Tourette's As Resolution
Edward T. Wheeler August 8, 2013 - 1:24pm
The unreliable or limited narrator filters experience; to represent this, a tortured or puzzling use of language embodying the speaker’s voice pushes towards incomprehension. I am thinking of the opening of Joyce’s Portrait; Stephen’s infant consciousness defies easy recognition of sounds, shapes, environment. The language Joyce employs in its incompleteness carries the meaning through denying it – on first glance. Faulkner does something similar in the opening of The Sound and the Fury – and we can name many more.
Rereading Jonathon Lethem’s Motherless Brooklyn forced a consideration of narrative limitation to mind. Lethem’s Lionel, if you remember, suffers from Tourette’s Syndrome. Unlike Joyce’s Stephen, he will not mature to leave behind the prose that offers us infant sensibilities, and unlike Benjy in Faulkner’s novel, Lionel possesses a critical intelligence and verbal sophistication. As a narrator then, Lionel both speaks out of his Tourette’s plagued consciousness and reflects on its workings. He understands himself to be “twitch” or “tic” governed and, in his interior monologue that carries the narration, he reflects upon this state.
Now Lethem is working a fine introspective line: Lionel in dialogue speaks in copralalic bursts, interjecting in halting and explosive tics his response to his boss, Frank Minna, and his fellow “Minna men.” The plot of the novel has Lionel searching for the murderer of his mentor, Frank, and his investigations cause him to interact aggressively with a broad range of people, well out of his usual haunts.
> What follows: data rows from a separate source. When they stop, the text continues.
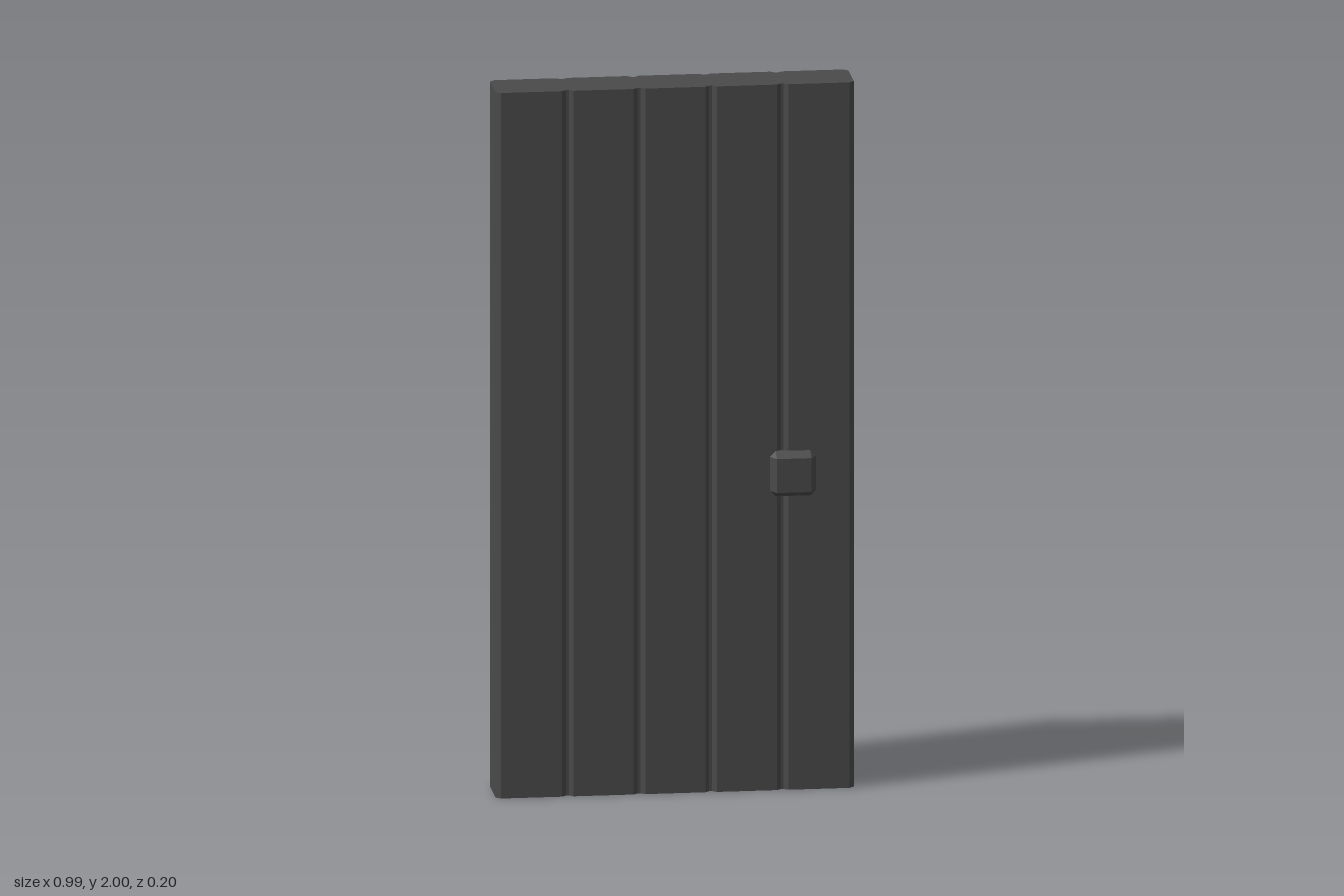
import * as THREE from 'three';
import { ConvexGeometry } from 'three/addons/geometries/ConvexGeometry.js';

const HALF_W = 0.496, HALF_D = 0.073, HEIGHT = 2, PLANKS = 5;

// Plank slab: cross-section with chamfered ends and a groove at every plank joint
function slabGeometry() {
  const depth = 0.013, plank = (2 * HALF_W) / PLANKS;
  const face = [[-HALF_W, HALF_D - depth], [-HALF_W + depth, HALF_D]];
  for (let i = 1; i < PLANKS; i++) {
    const x = -HALF_W + i * plank;
    face.push([x - 0.016, HALF_D], [x - 0.004, HALF_D - 0.011],
      [x + 0.004, HALF_D - 0.011], [x + 0.016, HALF_D]);
  }
  face.push([HALF_W - depth, HALF_D], [HALF_W, HALF_D - depth]);
  const outline = [...face, ...face.map(([x, z]) => [x, -z]).reverse()];
  const shape = new THREE.Shape(outline.map(([x, z]) => new THREE.Vector2(x, z)));
  const geometry = new THREE.ExtrudeGeometry(shape, { depth: HEIGHT, bevelEnabled: false });
  return geometry.rotateX(-Math.PI / 2);
}

// Knob: block with bevelled edges and cut corners
function knobGeometry() {
  const outer = 0.064, inner = 0.048, length = 0.04, points = [];
  for (const sx of [-1, 1]) {
    for (const sy of [-1, 1]) {
      points.push(new THREE.Vector3(sx * inner, sy * inner, length));
      for (const z of [0, length - 0.027]) {
        points.push(new THREE.Vector3(sx * outer, sy * inner, z));
        points.push(new THREE.Vector3(sx * inner, sy * outer, z));
      }
    }
  }
  return new ConvexGeometry(points);
}

export function createModel() {
  const model = new THREE.Group();
  model.name = 'door';
  const darkGrey = new THREE.MeshStandardMaterial({ color: 0x4a4a4a });
  darkGrey.name = 'dark grey';

  const slab = new THREE.Mesh(slabGeometry(), darkGrey);
  slab.name = 'plankSlab';
  model.add(slab);

  // One knob on each side of the door
  const geometry = knobGeometry();
  for (const side of [1, -1]) {
    const knob = new THREE.Mesh(geometry, darkGrey);
    knob.name = side > 0 ? 'frontKnob' : 'backKnob';
    knob.position.set(0.326, 0.897, side * 0.06);
    if (side < 0) knob.rotation.y = Math.PI;
    model.add(knob);
  }
  return model;
}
Lethem has Lionel describe the physical aspects of his Tourette’s in his compulsive touching, his focused counting of acts he must repeat, and his sense that at any moment, his disease is a curse and a blessing. Just as it limits and estranges him it licenses the misrule of his tongue and hands. He becomes something of a Holy Fool, or Court Jester.
But featured in gaps in the action are Lionel’s self-reflections and in these Lethem goes beyond the metaphorical power of Tourette’s as limiting condition to Tourette’s as a new and brilliant filter with which to see the world, that is the reader comes to see the world anew. The creation of the world through Tourette’s unrolls. At one point, at the climax of the novel, Lionel stands in the alien environment of coastal Maine. A man raised in Brooklyn knows only streetscapes and skyscrapers. He reflects that he has lost the grammar of discourse, that the fluency he possesses in Brooklyn – not in speech but in composing or understanding his world – is gone. He has not even the structure to “tic.” Briefly, his compulsions fade – but only briefly.
In another passage, riding on the New York subway, Lionel realizes that the subway’s is a Tourette’s vision: the disjunction of sights through the windows, the jolts, the blurs and the driving pressure forward and the effort of restraint against that motion. His world mimics his experience: to have Tourette’s is to ride the subway constantly in the tunneling consciousness that is his perceptual present.
Even as he grows in his realization, that Frank’s murder has removed one stable point of reference in his life, he understands that grief is again an experience that mimes Tourette’s. The pain is impulsive, releases itself from pent-up stops into violent outbursts only to recur.
Lethem’s artistry delivers to us a universe both comic and manic. Yet it also opens a deeply reflective understanding of the cost of stability and the risks of loyalty. Lionel resolves his conflict with an act of vengeance which he pushes away as a malevolent Tourette’s twitch. He advises himself, in the novel’s final words, “Make like a tree and leave. Tell your story walking.” Life is the Tourette’s continuum and the affirmations come by talking the experience. But guilt over vengeance lies just beneath the mental and verbal flow. The linguistic pyrotechnics of the story he has just told walking is proof enough of what a “Tourette’s resolution” entails.
About the Author
Edward T. Wheeler, a frequent contributor, is the former dean of the faculty at the Williams School in New London, Connecticut.